We moved in just before the monsoon.  Dehra Dun was the closest place to get furniture and household goods.  It was an hour down the hill.  Tony spent the first week driving up and down the mountain to order and pick up all the things we needed.  He would go down to place an order and told he should come back in two days.  There was no way to contact us so he had to drive all the way down only to be told that it wasn’t ready.  It happened so many times and it was stretching and frustrating.


The road down to our house.

At the same time, it was exciting.  It was a simple but new construction and we were the first tenants.  We loved it from day one. It was right on the road, on a steep hill.  There wasn’t much traffic but lots of drunken men who loved to sing at the top of their voices in the middle of the night on their way down the hill.

We had been sleeping on mattresses on the floor, waiting for our beds to be delivered.  On the day Tony was going to pick them up, he woke up and looked into the eyes of a scorpion.  It was on the floor right next to him.  We were told it was a sign that the monsoon was on its way.  We were also told that they were pretty harmless and no one had died from a scorpion sting.  Still, it wasn’t the best sight first thing in the morning.

Tony arrived home from Dehra Dun with the jeep fully loaded.  Most of our furniture was in and the house was looking lovely so we took a drive up to the bazaar to get something to eat.  While we were there the sky turned a charcoal grey.   A huge wind came up and down came the rain.  We found shelter in a little shop but realised that we could be there all night.  We got home happy and soaking wet.  The laughter didn’t last long.  Our stairwell was like a river.  We walked onto our balcony and were ankle deep in water.  Our entire house was flooded.  The builder had forgotten to put drain-pipes on the balcony, so it filled up like a swimming pool.

My first thought was, thank goodness our mattresses were on up on the beds.  After the initial shock, we got stuck in and started getting the water soaked up with towels and buckets.  The girls stripped down to their panties and were skidding around on their bottoms and tummies and having a whale of a time.

I was out on the balcony squeezing out a towel and heard someone shout in an Aussie accent, “Hi, are you Linda Johnson?”  I looked up the road and there was a really big built guy looking visibly shaken.  He came up and told us about all the hellish things that had happened to him while travelling in India. HIs passport had been stolen and he had been ripped off left right and centre.   He had tears in his eyes.  He was in a bad place.  Someone had told him about us and by some miracle he managed to find our house.  We invited him to stay until he recovered from his culture shock.  We gave him a bucket and towel and he got to work.

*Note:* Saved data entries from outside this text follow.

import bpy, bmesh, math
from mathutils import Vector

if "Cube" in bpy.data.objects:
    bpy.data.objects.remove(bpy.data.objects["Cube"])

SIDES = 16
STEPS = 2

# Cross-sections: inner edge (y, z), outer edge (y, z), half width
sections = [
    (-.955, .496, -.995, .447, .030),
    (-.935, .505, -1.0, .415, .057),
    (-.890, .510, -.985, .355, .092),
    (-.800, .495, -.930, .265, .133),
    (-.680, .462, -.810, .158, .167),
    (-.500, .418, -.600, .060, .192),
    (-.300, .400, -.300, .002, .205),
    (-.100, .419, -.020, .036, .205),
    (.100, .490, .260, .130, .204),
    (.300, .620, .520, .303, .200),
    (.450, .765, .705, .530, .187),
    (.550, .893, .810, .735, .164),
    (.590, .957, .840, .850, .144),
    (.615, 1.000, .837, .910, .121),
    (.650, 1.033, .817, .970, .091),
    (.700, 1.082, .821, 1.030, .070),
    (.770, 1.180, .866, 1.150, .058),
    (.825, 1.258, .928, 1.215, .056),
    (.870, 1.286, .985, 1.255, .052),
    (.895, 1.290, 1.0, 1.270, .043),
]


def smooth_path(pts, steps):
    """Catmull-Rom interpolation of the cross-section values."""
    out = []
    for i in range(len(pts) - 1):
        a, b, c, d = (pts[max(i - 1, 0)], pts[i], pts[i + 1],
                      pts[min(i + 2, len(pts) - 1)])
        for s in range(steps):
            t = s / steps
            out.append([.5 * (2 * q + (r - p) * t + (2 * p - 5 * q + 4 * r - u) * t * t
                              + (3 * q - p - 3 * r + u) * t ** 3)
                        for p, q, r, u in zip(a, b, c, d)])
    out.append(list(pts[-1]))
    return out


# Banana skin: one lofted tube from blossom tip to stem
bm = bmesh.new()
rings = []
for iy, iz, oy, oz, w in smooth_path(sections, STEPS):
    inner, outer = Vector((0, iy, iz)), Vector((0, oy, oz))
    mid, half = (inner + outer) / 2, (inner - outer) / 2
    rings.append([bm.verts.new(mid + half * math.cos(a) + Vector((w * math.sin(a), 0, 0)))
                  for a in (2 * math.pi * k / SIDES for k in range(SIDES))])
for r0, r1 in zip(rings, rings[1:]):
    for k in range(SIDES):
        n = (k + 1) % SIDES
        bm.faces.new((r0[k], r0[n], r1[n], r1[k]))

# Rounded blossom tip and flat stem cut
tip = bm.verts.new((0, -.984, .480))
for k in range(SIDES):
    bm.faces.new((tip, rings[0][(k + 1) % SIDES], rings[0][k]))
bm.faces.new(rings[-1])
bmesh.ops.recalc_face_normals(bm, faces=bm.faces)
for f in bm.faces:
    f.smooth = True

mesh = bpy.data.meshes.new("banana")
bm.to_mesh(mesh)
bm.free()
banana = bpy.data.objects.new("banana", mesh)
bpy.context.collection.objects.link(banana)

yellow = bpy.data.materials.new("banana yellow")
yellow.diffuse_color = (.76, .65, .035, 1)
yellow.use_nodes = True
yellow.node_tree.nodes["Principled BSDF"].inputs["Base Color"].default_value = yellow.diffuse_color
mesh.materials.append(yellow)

Jason and the girls mopping up

Tony was frustrated and upset.  His first thought was, “God, this is NOT funny”.  Then God clearly said, “I told you I would take you to a place where you would put your feet in water.”  That changed everything.  Suddenly, we knew that we were in the exact place where God wanted us to be; the town, the neighbourhood and the house.  It was amazing.  The flood was a sign and a wonder.  We were thrilled that God was watching. He knew we were desperate to be in His perfect will.  In that second, we had no doubt.